Luis Jiménez, a first-generation American, was born in El Paso, Texas. He studied and worked most of his life in the southwest region of the United States where he was born and raised. He described his roots as being partly in Mexico and partly in Texas. This Chicano experience and perspective had tremendous impact on his art. Jiménez’s early training in art started when he was six, working in his father’s sign shop. Studying architecture at the University of Texas in Austin, he lived for a short period in Mexico and New York, but eventually settled in the southwest from 1970 to the day he died.
He is most widely known for his large scale fiberglass sculptures, where he took a medium most closely associated with cars and appropriated it for “fine art” purposes. Combining the pop medium of fiberglass with more traditional southwest themes, Jiménez brought Native American, Chicano, and Mexican figures into the traditional art setting.

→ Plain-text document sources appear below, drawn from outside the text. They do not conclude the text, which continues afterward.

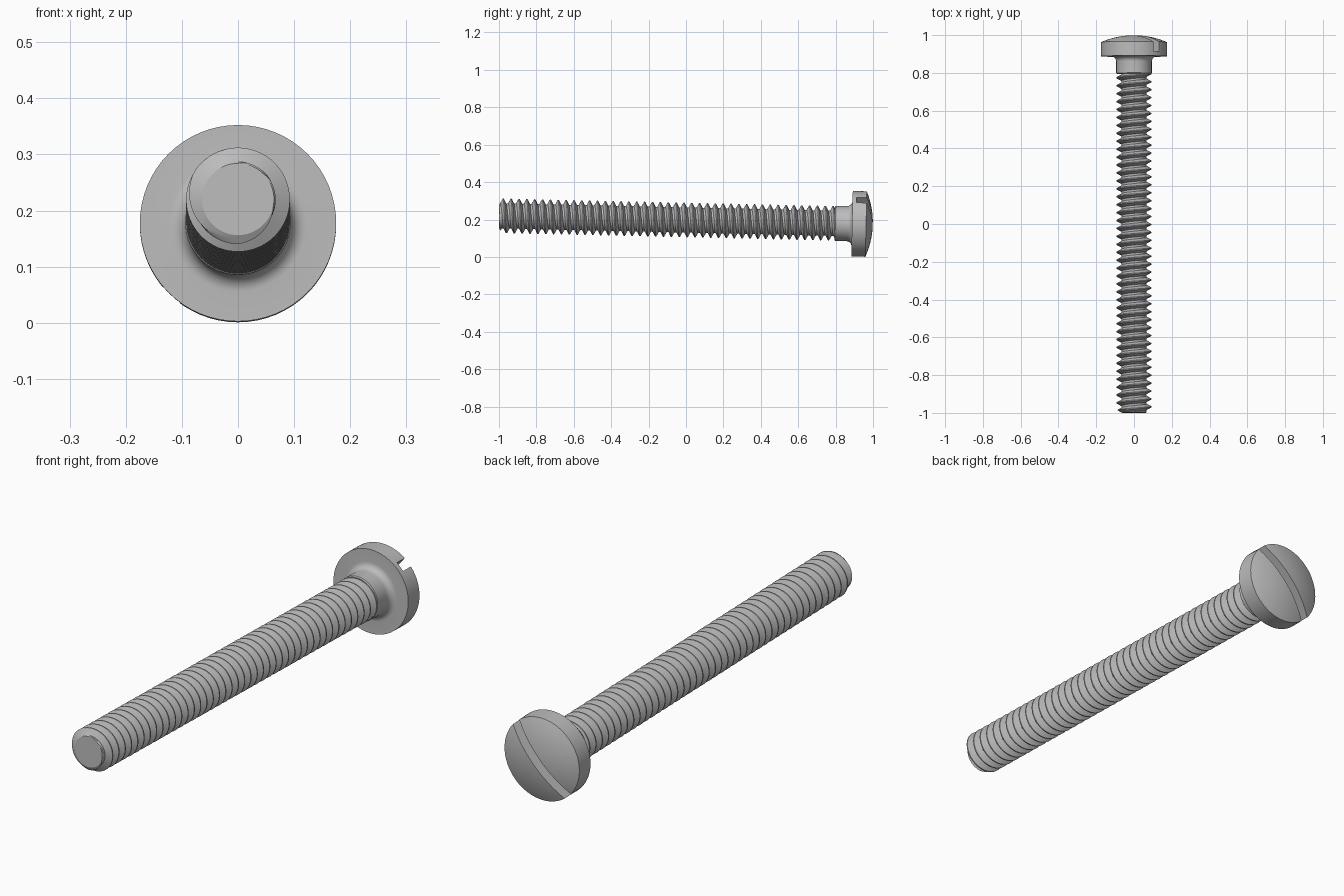
import bpy, bmesh, math
from mathutils import Matrix

if "Cube" in bpy.data.objects:
    bpy.data.objects.remove(bpy.data.objects["Cube"])

steel = bpy.data.materials.new("plain_steel")
steel.use_nodes = True
steel.diffuse_color = (0.5, 0.5, 0.5, 1)
steel.node_tree.nodes["Principled BSDF"].inputs["Base Color"].default_value = (0.5, 0.5, 0.5, 1)

SEGMENTS = 64
TILT = -0.0226                     # the screw lies resting on its head
PLACE = Matrix.Translation((0, 0, 0.1975)) @ Matrix.Rotation(TILT, 4, 'X')


def make_object(name, bm):
    bmesh.ops.recalc_face_normals(bm, faces=bm.faces[:])
    mesh = bpy.data.meshes.new(name)
    bm.to_mesh(mesh)
    bm.free()
    mesh.materials.append(steel)
    obj = bpy.data.objects.new(name, mesh)
    obj.matrix_world = PLACE
    bpy.context.collection.objects.link(obj)
    return obj


def activate(obj):
    bpy.ops.object.select_all(action='DESELECT')
    obj.select_set(True)
    bpy.context.view_layer.objects.active = obj


def around(radius, along, j):
    a = 2 * math.pi * j / SEGMENTS
    return (radius * math.sin(a), along, radius * math.cos(a))


def lathe(name, profile):
    """Closed solid turned around the y axis from (radius, along) points."""
    bm = bmesh.new()
    rings = [[bm.verts.new(around(r, s, j)) for j in range(SEGMENTS)] for r, s in profile]
    for a, b in zip(rings, rings[1:]):
        for j in range(SEGMENTS):
            k = (j + 1) % SEGMENTS
            bm.faces.new((a[j], a[k], b[k], b[j]))
    bm.faces.new(rings[0])
    bm.faces.new(rings[-1])
    return make_object(name, bm)


# Threaded shank: a true helical surface with a chamfered tip
CREST, ROOT, PITCH = 0.0925, 0.067, 0.042
TIP, END, TIP_R = -1.0, 0.803, 0.064
STEPS = 8                          # profile points per turn


def thread_radius(phase):
    """Flat crest, straight flanks, flat root."""
    d = abs(phase - 0.5) * 2
    t = min(max((d - 0.125) / 0.625, 0), 1)
    return CREST + (ROOT - CREST) * t


phases = [0, 0.125, 0.28, 0.4375, 0.5, 0.5625, 0.72, 0.875]
turns = math.ceil((END - TIP) / PITCH) + 2
bm = bmesh.new()
grid = []
for i in range(turns * STEPS):
    row = []
    turn, phase = i // STEPS - 1, phases[i % STEPS]
    for j in range(SEGMENTS):
        s = TIP + PITCH * (turn + phase + j / SEGMENTS)
        r = min(thread_radius(phase), TIP_R + 1.7 * max(s - TIP, 0))
        if s >= END:
            r = ROOT
        row.append(bm.verts.new(around(r, min(max(s, TIP), END), j)))
    grid.append(row)
for i in range(len(grid) - 1):
    for j in range(SEGMENTS):
        if j < SEGMENTS - 1:
            bm.faces.new((grid[i][j], grid[i][j + 1], grid[i + 1][j + 1], grid[i + 1][j]))
        elif i + STEPS + 1 < len(grid):
            # the seam joins each row to the next turn
            bm.faces.new((grid[i][j], grid[i + STEPS][0], grid[i + STEPS + 1][0], grid[i + 1][j]))
bmesh.ops.remove_doubles(bm, verts=bm.verts[:], dist=0.0001)
bmesh.ops.dissolve_degenerate(bm, edges=bm.edges[:], dist=0.0001)
bmesh.ops.holes_fill(bm, edges=[e for e in bm.edges if e.is_boundary], sides=0)
shank = make_object("threaded_shank", bm)

# Head with plain neck, fillet, straight rim and low dome
NECK_R, HEAD_R, UNDER, RIM, SAG, FILLET = 0.094, 0.175, 0.888, 0.963, 0.036, 0.028
profile = [(NECK_R - 0.004, 0.795), (NECK_R, 0.799)]
for i in range(9):
    a = math.pi / 2 * i / 8
    profile.append((NECK_R + FILLET * (1 - math.cos(a)), UNDER - FILLET * (1 - math.sin(a))))
profile.append((HEAD_R, UNDER))
dome = (HEAD_R ** 2 + SAG ** 2) / (2 * SAG)
sweep = math.asin(HEAD_R / dome)
for i in range(12):
    a = sweep * (1 - i / 12)
    profile.append((dome * math.sin(a), RIM + SAG - dome * (1 - math.cos(a))))
head = lathe("slotted_head", profile)

# Driver slot cut across the dome
bm = bmesh.new()
bmesh.ops.create_cube(bm, size=1, matrix=Matrix.Rotation(math.radians(-47), 4, 'Y')
                      @ Matrix.Translation((0, 0.96, 0)) @ Matrix.Diagonal((0.5, 0.1, 0.04, 1)))
cutter = make_object("slot_cutter", bm)
cutter.hide_render = True
cut = head.modifiers.new("slot", 'BOOLEAN')
cut.operation = 'DIFFERENCE'
cut.solver = 'EXACT'
cut.object = cutter
activate(head)
bpy.ops.object.modifier_apply(modifier=cut.name)
bpy.data.objects.remove(cutter)

for obj in (shank, head):
    activate(obj)
    bpy.ops.object.shade_smooth_by_angle(angle=math.radians(30))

His work was celebrated in many exhibitions, including a 1994 major retrospective at the National Museum of American Art . He also received prestigious grants from the Rockefeller Foundation and the National Endowment for the Arts and is the collection of Arizona State University, Nelson Fine Arts Center Tempe, Arizona, Art Museum of Southeast Texas Beaumont, Texas, Jack S. Blanton Museum of Art, Austin, Texas, TheChazen Museum of Art, Madison, Wisconsin, El Paso Museum of Art, El Paso, Texas, Iowa State University, Long Beach Museum of Art, Long Beach, California, New Mexico Museum of Art, Santa Fe, New Mexico, Plains Art Museum, Fargo, North Dakota, Roswell Museum and Art Center, Roswell, New Mexico, Saint Louis University, St. Louis University Museum of Art, Saint Louis, Missouri, Smithsonian American Art Museum, Washington, D.C.